I throw the idea down on paper with fervor, not pausing to edit for fear of losing momentum and ticking off the muse who has graced me with his rare and fickle presence.
At the end of the day, I smile at my genius. I laugh maniacally at my good fortune. At one chapter a day, I’ll have this baby done in a month and a half. I’ll give Karen Kingsbury a run for her money.
Next to “prolific” will be my picture in the dictionary.
The next day, I have a great idea for the next chapter, but before I throw it down, I decide to read what I wrote the day before just to get the feel of the story right.
The smile drains from my face. Who wrote this piece of crap? Surely it was not I. I am a genius. I write fine literature for the ages.
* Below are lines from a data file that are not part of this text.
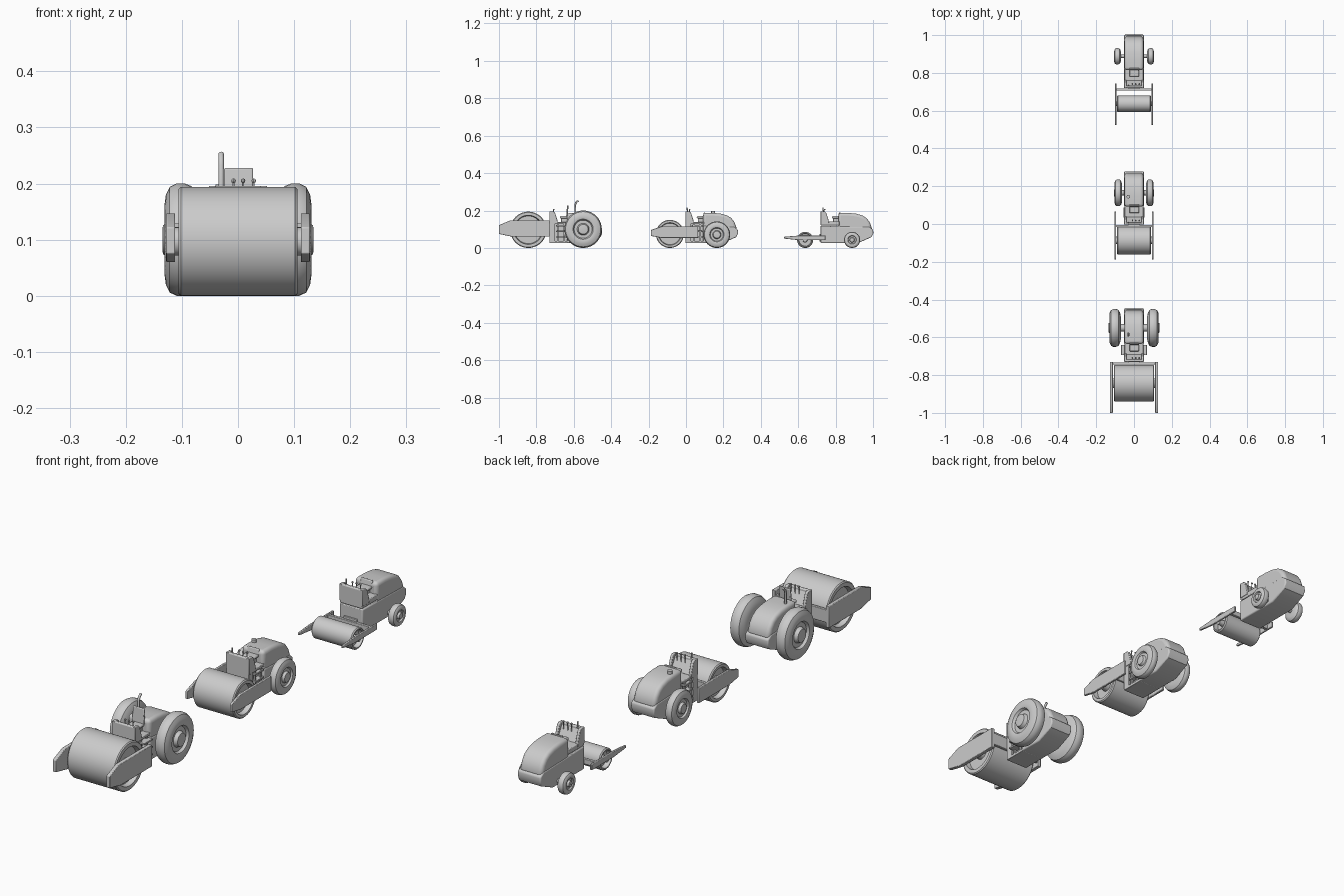
import bpy, bmesh, math
from mathutils import Vector

if "Cube" in bpy.data.objects:
    bpy.data.objects.remove(bpy.data.objects["Cube"])


def finish(name, bm, bevel=0, seg=2, angle=35):
    bmesh.ops.remove_doubles(bm, verts=bm.verts, dist=1e-5)
    bmesh.ops.recalc_face_normals(bm, faces=bm.faces)
    me = bpy.data.meshes.new(name)
    bm.to_mesh(me)
    bm.free()
    ob = bpy.data.objects.new(name, me)
    bpy.context.collection.objects.link(ob)
    if bevel:
        m = ob.modifiers.new("bevel", 'BEVEL')
        m.width, m.segments, m.limit_method = bevel, seg, 'ANGLE'
        m.angle_limit = math.radians(40)
    bpy.ops.object.select_all(action='DESELECT')
    ob.select_set(True)
    bpy.context.view_layer.objects.active = ob
    bpy.ops.object.shade_smooth_by_angle(angle=math.radians(angle))
    return ob


def extrude(name, pts, x0, x1, bevel=0.003, seg=2):
    """Extrude a (y, z) outline from x0 to x1."""
    bm = bmesh.new()
    f = bm.faces.new([bm.verts.new((x0, y, z)) for y, z in pts])
    r = bmesh.ops.extrude_face_region(bm, geom=[f])
    vs = [v for v in r['geom'] if isinstance(v, bmesh.types.BMVert)]
    bmesh.ops.translate(bm, verts=vs, vec=(x1 - x0, 0, 0))
    return finish(name, bm, bevel, seg)


def box(name, x0, x1, y0, y1, z0, z1, bevel=0.002):
    return extrude(name, [(y0, z0), (y1, z0), (y1, z1), (y0, z1)], x0, x1, bevel)


def lathe(name, pts, y, z, n=40):
    """Spin an (x, radius) profile about the x axis."""
    bm = bmesh.new()
    vs = [bm.verts.new((x, y, z + r)) for x, r in pts]
    es = [bm.edges.new(p) for p in zip(vs, vs[1:])]
    bmesh.ops.spin(bm, geom=vs + es, cent=(0, y, z), axis=(1, 0, 0),
                   angle=2 * math.pi, steps=n)
    return finish(name, bm)


def tube(name, pts, r):
    cu = bpy.data.curves.new(name, 'CURVE')
    cu.dimensions, cu.bevel_depth, cu.use_fill_caps = '3D', r, True
    cu.bevel_resolution = 2
    s = cu.splines.new('POLY')
    s.points.add(len(pts) - 1)
    for p, c in zip(s.points, pts):
        p.co = (*c, 1)
    ob = bpy.data.objects.new(name, cu)
    bpy.context.collection.objects.link(ob)


def roller(tag, f, drum, wheel, plate, plate_x, open_cab):
    dy, dr, dw = drum
    # drum with recessed ends
    half = [(dw, dr - 0.004), (dw, dr * 0.8), (dw - 0.02, dr * 0.76),
            (dw - 0.02, dr * 0.3), (dw, dr * 0.26), (plate_x[0] + 0.002, dr * 0.26)]
    half = [(dw - 0.004, dr)] + half + [(plate_x[0] + 0.002, 0.0003)]
    lathe(tag + "_drum", [(-x, r) for x, r in reversed(half)] + half, dy, dr, 56)
    # tyres with dished hubs, and rear axle
    wy, wr, w0, w1 = wheel
    w = w1 - w0
    prof = [(w0, 0.0003), (w0, .6 * wr), (w0 + .06 * w, .8 * wr), (w0 + .2 * w, .95 * wr),
            (w0 + .4 * w, wr), (w0 + .65 * w, wr), (w0 + .85 * w, .94 * wr),
            (w1 - .04 * w, .8 * wr), (w1, .62 * wr), (w1 - .04 * w, .54 * wr),
            (w1 - .2 * w, .48 * wr), (w1 - .2 * w, .32 * wr),
            (w1 + .04 * w, .26 * wr), (w1 + .06 * w, .2 * wr), (w1 + .06 * w, 0.0003)]
    for s, side in ((1, "right"), (-1, "left")):
        lathe(f"{tag}_wheel_{side}", [(s * x, r) for x, r in prof], wy, wr)
        a, b = sorted((s * plate_x[0], s * plate_x[1]))
        extrude(f"{tag}_drum_frame_{side}", plate, a, b, 0.002)
    lathe(tag + "_axle", [(-w0, wr * .2), (w0, wr * .2)], wy, wr, 20)
    # yoke crossbar joining frame plates to the body
    zs = [z for y, z in plate]
    zm = (max(zs) + min(zs)) / 2
    zh = (max(zs) - min(zs)) * (.3 if open_cab else .45)
    box(tag + "_crossbar", -plate_x[1], plate_x[1], f - .014, f - .002, zm - zh, zm + zh)
    box(tag + "_yoke_pivot", -.03, .03, f - .006, f + .02, zm - .02, zm + .02)

    # chassis and rear bumper
    c0 = .095 if open_cab else 0
    extrude(tag + "_chassis", [(f + c0, .026), (f + .2, .026), (f + .272, .058),
            (f + .282, .078), (f + .28, .098), (f + .26, .112), (f + c0, .118)],
            -.052, .052, .005, 3)
    # rounded engine hood
    extrude(tag + "_hood", [(f + .095, .09), (f + .095, .187), (f + .15, .187),
            (f + .19, .183), (f + .222, .174), (f + .245, .160), (f + .262, .138),
            (f + .274, .105), (f + .27, .09)], -.05, .05, .018, 4)
    if open_cab:
        # open cab: narrow core, platform and side ladders
        ox = .068 if tag == "large" else .055
        box(tag + "_cab_core", -.034, .034, f + .01, f + .1, .03, .135)
        box(tag + "_cab_floor", -.05, .05, f, f + .1, .128, .138)
        box(tag + "_cab_base", -.05, .05, f, f + .1, .026, .038)
        box(tag + "_front_panel", -.05, .05, f, f + .03, .03, .155)
        for s, side in ((1, "right"), (-1, "left")):
            for i, z in enumerate((.055, .085, .115)):
                a, b = sorted((s * .03, s * ox))
                box(f"{tag}_step_{side}_{i}", a, b, f + .036, f + .09, z, z + .007, .001)
            for i, y in enumerate((.04, .075)):
                a, b = sorted((s * .042, s * .05))
                box(f"{tag}_post_{side}_{i}", a, b, f + y, f + y + .008, .035, .13, .001)
    else:
        # closed cab body with a belt line
        box(tag + "_cab_body", -.05, .05, f, f + .105, .026, .118, .003)
        box(tag + "_cab_upper", -.05, .05, f, f + .1, .12, .142, .003)
    # console with side cheeks
    box(tag + "_console", -.05, .05, f, f + .014, .13, .196, .004)
    for s, side in ((1, "right"), (-1, "left")):
        a, b = sorted((s * .04, s * .052))
        extrude(f"{tag}_console_cheek_{side}", [(f, .13), (f + .045, .13), (f + .042, .15),
                (f + .03, .188), (f + .022, .196), (f, .196)], a, b, .002)
    extrude(tag + "_dashboard", [(f + .012, .14), (f + .04, .14), (f + .012, .19)],
            -.042, .042, .001)
    # control levers and handle
    for i, x in enumerate((-.008, .009, .028)):
        tube(f"{tag}_lever_{i}", [(x, f + .02, .17), (x, f + .022, .203)], .0018)
        lathe(f"{tag}_lever_knob_{i}", [(x - .004, .0003), (x - .003, .003), (x, .0042),
              (x + .003, .003), (x + .004, .0003)], f + .022, .205, 12)
    # seat
    sy, st = (f + .062, .228) if tag == "large" else (f + .066, .19)
    box(tag + "_seat_base", -.018, .018, sy, sy + .034, .135, .16, .003)
    box(tag + "_seat_cushion", -.025, .027, sy - .006, sy + .034, .158, .17, .005)
    extrude(tag + "_seat_back", [(sy + .027, .165), (sy + .035, .165),
            (sy + .04, st), (sy + .032, st)], -.025, .027, .003)


# large roller
roller("large", -.73, (-.843, .097, .106), (-.55, .1, .07, .131),
       [(-1, .075), (-.93, .06), (-.73, .06), (-.73, .147), (-.94, .147), (-1, .122)],
       (.112, .128), True)
tube("large_exhaust", [(-.03, -.592, .18), (-.03, -.592, .232), (-.03, -.587, .244),
                       (-.03, -.576, .253)], .005)

# medium roller
roller("medium", -.003, (-.086, .075, .09), (.165, .071, .063, .104),
       [(-.187, .064), (-.13, .054), (.065, .054), (.065, .115), (-.13, .115), (-.187, .096)],
       (.094, .104), True)
lathe_y = .145
tube("medium_exhaust_cap", [(-.03, lathe_y, .18), (-.03, lathe_y, .198)], .01)
tube("medium_handle", [(-.03, .008, .19), (-.03, .006, .216)], .003)

# small roller
roller("small", .72, (.637, .043, .09), (.888, .043, .07, .105),
       [(.525, .05), (.6, .042), (.745, .042), (.745, .066), (.6, .066), (.525, .06)],
       (.093, .101), False)
tube("small_handle", [(-.03, .735, .19), (-.03, .732, .216)], .003)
Sigh. No matter, it can be fixed.
I spend the day adding quotes and periods, mundane things that any old hack could do. It feels like a waste of my genius and time, but I know one must shovel dung if one wants to own a purebred. A necessary evil. I’m not too proud to shovel.
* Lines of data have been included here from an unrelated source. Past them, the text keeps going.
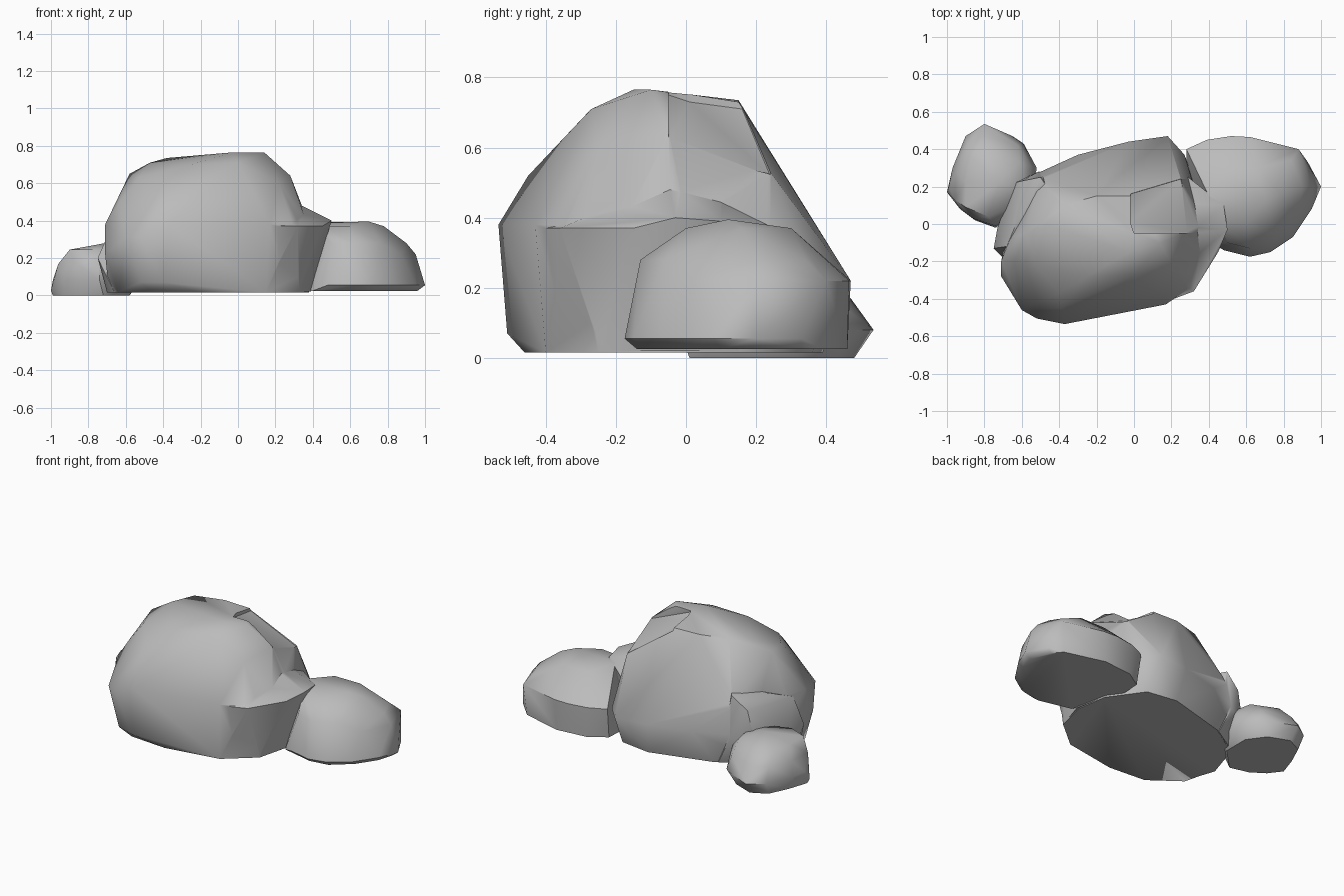
import bpy
import bmesh

default_cube = bpy.data.objects.get("Cube")
if default_cube:
    bpy.data.objects.remove(default_cube, do_unlink=True)

# One plain stone colour
stone = bpy.data.materials.new("stone_grey")
stone.use_nodes = True
stone_colour = (0.5, 0.5, 0.5, 1)
stone.diffuse_color = stone_colour
for node in stone.node_tree.nodes:
    if node.type == "BSDF_PRINCIPLED":
        node.inputs["Base Color"].default_value = stone_colour


def hull(name, corners):
    """Make a faceted boulder by wrapping a skin around its corner points."""
    mesh = bpy.data.meshes.new(name)
    bm = bmesh.new()
    for corner in corners:
        bm.verts.new(corner)
    bmesh.ops.convex_hull(bm, input=bm.verts)
    skin = {v for face in bm.faces for v in face.verts}
    loose = [v for v in bm.verts if v not in skin]
    bmesh.ops.delete(bm, geom=loose, context="VERTS")
    bmesh.ops.recalc_face_normals(bm, faces=bm.faces)
    bm.to_mesh(mesh)
    bm.free()
    mesh.materials.append(stone)
    obj = bpy.data.objects.new(name, mesh)
    bpy.context.collection.objects.link(obj)
    return obj


def select_only(obj):
    bpy.ops.object.select_all(action="DESELECT")
    obj.select_set(True)
    bpy.context.view_layer.objects.active = obj


def combine(target, tool, operation):
    """Apply a boolean and discard the helper shape."""
    tool.hide_render = True
    modifier = target.modifiers.new(operation.lower(), "BOOLEAN")
    modifier.operation = operation
    modifier.solver = "EXACT"
    modifier.object = tool
    select_only(target)
    bpy.ops.object.modifier_apply(modifier=modifier.name)
    bpy.data.objects.remove(tool, do_unlink=True)


def soften(obj, angle=0.75):
    """Shade the broad faces smoothly while keeping the creases crisp."""
    select_only(obj)
    bpy.ops.object.shade_smooth_by_angle(angle=angle)


def level(z, outline):
    """Lift a flat outline to one height."""
    return [(x, y, z) for x, y in outline]


# Large boulder: one mass from the foot to the crown
large_boulder = hull("large_boulder", level(.015, [
    (-.45, -.44), (-.2, -.46), (.15, -.4), (.33, -.25), (.38, -.05), (.35, .15),
    (.2, .36), (0, .39), (-.4, .28), (-.6, .15), (-.69, -.1), (-.64, -.3),
]) + level(.07, [
    (-.52, -.47), (-.4, -.51),
]) + level(.22, [
    (.18, .47), (-.03, .44), (-.3, .37), (-.52, .27), (-.71, -.28), (.27, .37),
]) + level(.31, [
    (-.52, -.505), (-.6, -.46),
]) + level(.38, [
    (-.37, -.535), (-.71, -.2), (.17, -.43),
    (.3, -.34), (.37, -.18), (.38, 0), (.29, .24), (-.67, -.1), (-.5, .25),
]) + [
    (.33, -.03, .5), (.28, -.05, .64), (.22, -.25, .6), (.14, -.1, .765),
    (-.03, -.15, .765), (0, -.27, .71), (-.25, -.28, .7), (-.4, -.37, .6),
    (-.39, -.45, .52), (-.64, -.2, .49), (-.58, -.05, .65), (-.47, 0, .71),
    (-.53, -.21, .63), (-.38, .1, .735), (-.2, .15, .735), (-.02, .15, .73),
    (.25, .24, .53),
])

# Chipped notch on the rear left of the crown
crown_notch = hull("crown_notch", [
    (0, -.05, .75), (-.02, .01, .73), (-.02, .16, .71), (.25, .24, .52),
    (.31, -.05, .62), (.14, .07, .66), (-.02, 0, 1), (0, .2, 1),
    (.4, .35, .8), (.4, -.05, .9),
])
combine(large_boulder, crown_notch, "DIFFERENCE")

# Ledge jutting from the left side
side_ledge = hull("side_ledge", level(.02, [
    (.14, -.38), (.33, -.24), (.39, -.05), (.35, .14), (0, 0),
]) + level(.37, [
    (.16, -.42), (.32, -.36), (.45, -.15), (.29, .25),
]) + [
    (.5, -.03, .4), (.48, .1, .39), (.3, -.05, .5), (.28, .1, .46),
])
combine(large_boulder, side_ledge, "UNION")

# Sloping shoulder on the rear right side
rear_shoulder = hull("rear_shoulder", level(.016, [
    (-.62, .15), (-.7, -.1), (-.3, .1), (-.66, -.22), (-.42, .27),
]) + level(.2, [
    (-.51, .28), (-.64, .22), (-.73, -.02), (-.75, -.13), (-.3, 0),
]) + [
    (-.5, .25, .46), (-.6, .23, .38), (-.61, .05, .43), (-.68, -.12, .36),
    (-.4, .1, .45),
])
combine(large_boulder, rear_shoulder, "UNION")

# Medium boulder resting on the left
medium_boulder = hull("medium_boulder", level(.025, [
    (.4, -.09), (.61, -.14), (.73, -.12), (.85, -.02), (.93, .1), (.96, .2),
    (.91, .33), (.86, .39), (.6, .46), (.4, .44), (.29, .37), (.28, .2),
]) + level(.055, [
    (.62, -.175), (.73, -.15), (.85, -.07), (.95, .08), (1, .2), (.93, .33),
    (.48, -.14),
]) + level(.22, [
    (.28, .4), (.39, .45), (.52, .47), (.62, .465), (.88, .4), (.95, .2),
    (.87, .02),
]) + level(.28, [
    (.62, -.13), (.5, -.1), (.76, -.06), (.9, .2), (.84, .34),
]) + level(.37, [
    (.48, .3), (.66, .3), (.6, 0), (.45, .02), (.78, .16),
]) + [(.55, .1, .39), (.7, .12, .395), (.4, .15, .39)])

# Small boulder tucked behind the right side
small_boulder = hull("small_boulder", level(0, [
    (-.99, .18), (-.95, .3), (-.89, .43), (-.79, .48), (-.66, .43), (-.58, .32),
    (-.58, .15), (-.72, .01), (-.84, .04), (-.93, .1),
]) + level(.08, [
    (-.99, .2), (-.97, .3), (-.9, .47), (-.8, .535), (-.65, .47), (-.59, .43),
    (-.52, .3), (-.55, .1), (-.74, -.02), (-.85, .02), (-.93, .08),
]) + level(.17, [
    (-.96, .13), (-.95, .28), (-.89, .43), (-.8, .47), (-.62, .42), (-.54, .3),
    (-.56, .12), (-.74, -.01), (-.86, .03),
]) + level(.245, [
    (-.9, .09), (-.9, .22), (-.87, .36), (-.77, .4), (-.61, .33), (-.58, .18),
    (-.62, .1), (-.78, .04),
]) + [(-1, .17, .025), (-.72, .22, .278)])

for boulder in (large_boulder, medium_boulder, small_boulder):
    soften(boulder)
At the end of the day, I reread my chapter, surely it must be brilliant now. I’ve labored two days on Monique (Monique is this chapter’s pet name. Don’t ask.).
With a grin I begin reading, with a grimace I end. This is not genius. This is trivial. Mediocre at best. Mundane word choices, half-baked ideas, absolutely no symbolism or foreshadowing what so ever. While reading it, I didn’t burst into tears or laughter even once.
I cannot move on until I’ve polished this piece of coal into a rare and sparkling gem. Two weeks of chiseling, polishing and praying over my words and at last I manage to fashion a chapter that I can live with.
So, one day to write a chapter and often a week or more to edit into something acceptable. I love editing, I truly do, but wonder if this part of the process comes as slowly for other writers.